Since it remains the key component of automotive lead-acid batteries, the use of lead, and thus the manufacturing of PbO, correlates with the amount of vehicles. It is used primarily in electron tubes, image tubes, optical glass, lead glass anti-X-ray, and rubber goods that are radiation-resistant. Used in metal lead smelting and preparation of lead glass, lead compound, catalyst, and drier for paint. Lead(II) oxide is also used as decomposing silicate and metallurgy fluxing agents and paint driers and is also used for gold and silver determination and amino acid precipitation. In the glass and rubber industry, it can be mixed with glycerol to create strong materials such as adhesives.

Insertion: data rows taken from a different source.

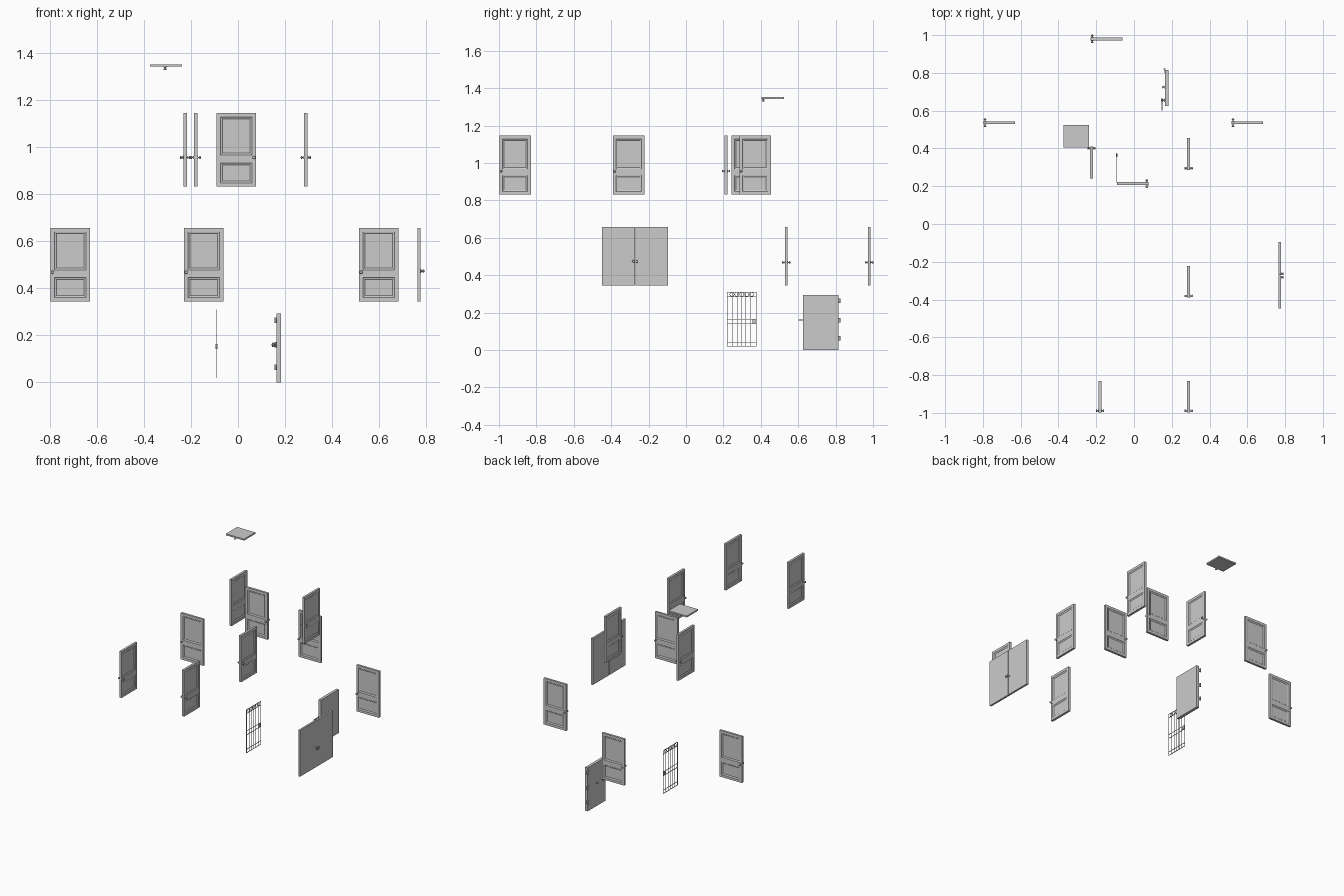
import bpy, bmesh, math
from mathutils import Matrix, Vector

if "Cube" in bpy.data.objects:
    bpy.data.objects.remove(bpy.data.objects["Cube"])

W, H, T = 0.168, 0.313, 0.015      # panelled door size
LOW, UP = 0.345, 0.833             # floor levels


def finish(bm, name, matrix=Matrix(), smooth=False):
    bmesh.ops.recalc_face_normals(bm, faces=bm.faces)
    me = bpy.data.meshes.new(name)
    bm.to_mesh(me)
    bm.free()
    ob = bpy.data.objects.new(name, me)
    bpy.context.collection.objects.link(ob)
    ob.matrix_world = matrix
    if smooth:
        bpy.ops.object.select_all(action='DESELECT')
        ob.select_set(True)
        bpy.context.view_layer.objects.active = ob
        bpy.ops.object.shade_smooth_by_angle(angle=math.radians(40))
    return ob


def add_box(bm, lo, hi):
    lo, hi = Vector(lo), Vector(hi)
    m = Matrix.Translation((lo + hi) / 2) @ Matrix.Diagonal((*(hi - lo), 1))
    bmesh.ops.create_cube(bm, size=1, matrix=m)


def box(name, lo, hi):
    bm = bmesh.new()
    add_box(bm, lo, hi)
    return finish(bm, name)


KNOB = [(0, 0), (.0075, 0), (.0075, .0015), (.006, .0025), (.003, .003), (.003, .007),
        (.0055, .0085), (.007, .011), (.006, .0135), (.0035, .0145), (0, .0148)]


def knob(name, loc, direction, scale=1.0):
    bm = bmesh.new()
    vs = [bm.verts.new((r * scale, 0, h * scale)) for r, h in KNOB]
    es = [bm.edges.new(p) for p in zip(vs, vs[1:])]
    bmesh.ops.spin(bm, geom=vs + es, cent=(0, 0, 0), axis=(0, 0, 1),
                   angle=math.tau, steps=14, use_merge=True)
    bmesh.ops.remove_doubles(bm, verts=bm.verts, dist=1e-5)
    rot = Vector((0, 0, 1)).rotation_difference(Vector(direction)).to_matrix().to_4x4()
    finish(bm, name, Matrix.Translation(loc) @ rot, True)


def panel_door(i, x, y, z, deg):
    # latch edge at the local origin, leaf runs along local +x
    m = Matrix.Translation((x, y, z)) @ Matrix.Rotation(math.radians(deg), 4, 'Z')
    bm = bmesh.new()
    add_box(bm, (0, -T / 2, 0), (W, T / 2, H))
    xs, zs = (.017, W - .017), (.016, .101, .134, .296)
    for axis, cuts in ((0, xs), (2, zs)):
        for c in cuts:
            p = Vector((0, 0, 0))
            n = Vector((0, 0, 0))
            p[axis], n[axis] = c, 1
            bmesh.ops.bisect_plane(bm, geom=bm.verts[:] + bm.edges[:] + bm.faces[:],
                                   plane_co=p, plane_no=n)
    bm.normal_update()
    panels = []
    for f in bm.faces:
        c = f.calc_center_median()
        inside = zs[0] < c.z < zs[1] or zs[2] < c.z < zs[3]
        if abs(f.normal.y) > .9 and xs[0] < c.x < xs[1] and inside:
            panels.append(f)
    # moulding steps around each recessed panel
    for t, d in ((.002, -.002), (.004, -.001), (.002, -.0015)):
        bmesh.ops.inset_individual(bm, faces=panels, thickness=t, depth=d,
                                   use_even_offset=True)
        bm.normal_update()
    finish(bm, f"panel_door_{i}", m)
    for s in (-1, 1):
        d = m.to_3x3() @ Vector((0, s, 0))
        knob(f"door_knob_{i}", m @ Vector((.009, s * T / 2, .124)), d)


# panelled room doors
doors = [(-.230, .98, LOW, 0), (-.798, .536, LOW, 0), (.515, .536, LOW, 0),
         (.289, .286, UP, 90), (.289, -.39, UP, 90), (.289, -.998, UP, 90),
         (-.180, -.998, UP, 90), (-.225, .41, UP, -90), (.077, .214, UP, 180)]
for i, d in enumerate(doors, 1):
    panel_door(i, *d)

# double entrance door
for s, side in ((-1, "left"), (1, "right")):
    y0, y1 = sorted((-.272 + s * .0008, -.272 + s * .176))
    box(f"entrance_leaf_{side}", (.764, y0, LOW), (.777, y1, .658))
    knob(f"entrance_knob_{side}", (.777, -.272 + s * .009, .474), (1, 0, 0), 1.05)

# ceiling hatch with a pull underneath
box("hatch_panel", (-.374, .405, 1.343), (-.238, .525, 1.353))
knob("hatch_pull", (-.31, .413, 1.343), (0, 0, -1), 1.0)

# plain heavy slab door, hinges and latch on the -x side
box("slab_door", (.164, .625, 0), (.183, .815, .294))
for z in (.064, .16, .264):
    box("slab_hinge_leaf", (.161, .800, z - .009), (.164, .822, z + .009))
    bm = bmesh.new()
    bmesh.ops.create_cone(bm, cap_ends=True, segments=12, radius1=.005, radius2=.005,
                          depth=.024, matrix=Matrix.Translation((.161, .821, z)))
    finish(bm, "slab_hinge_pin", smooth=True)
knob("slab_knob", (.164, .725, .16), (-1, 0, 0), 1.0)
knob("slab_latch_knob", (.164, .655, .16), (-1, 0, 0), 1.4)
box("slab_latch_bar", (.145, .601, .157), (.150, .668, .163))

# wrought iron gate
GX, Y0, Y1, Z0, Z1 = -.091, .22, .376, .018, .311
B = .0014
bm = bmesh.new()
for f in (0, .19, .36, .5, .64, .81, 1):
    y = Y0 + B + f * (Y1 - Y0 - 2 * B)
    add_box(bm, (GX - B, y - B, Z0), (GX + B, y + B, Z1))
for z in (Z0 + B, .043, .140, .166, .285, Z1 - B):
    add_box(bm, (GX - B, Y0, z - B), (GX + B, Y1, z + B))
finish(bm, "gate_bars")
for k in range(5):
    bpy.ops.mesh.primitive_torus_add(major_segments=18, minor_segments=6,
                                     major_radius=.011, minor_radius=.0013,
                                     location=(GX, .298 + (k - 2) * .026, .2975),
                                     rotation=(0, math.pi / 2, 0))
    bpy.context.object.name = "gate_ring"
box("gate_lock", (GX - .004, .355, .143), (GX + .004, .372, .164))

A mixture of PbO with glycerine sets to stiff, waterproof cement that was used to join aquarium flat glass sides and bottoms, and was once often used in window frames to seal glass panels. In organic synthesis, it is used in many condensation responses. In a video camera tube, called the Plumbicon, PbO is the input photoconductor. A modified Ball Mill process in which high purity lead balls put in the mill are partially oxidized to create black or grey oxide is also provided by lead monoxide. Alkaline dehydration of lead hydroxide, Pb(OH)2, will prepare both the red and yellow form of the oxide.


Information Sources:

  1. chemicalbook.com
  2. wikipedia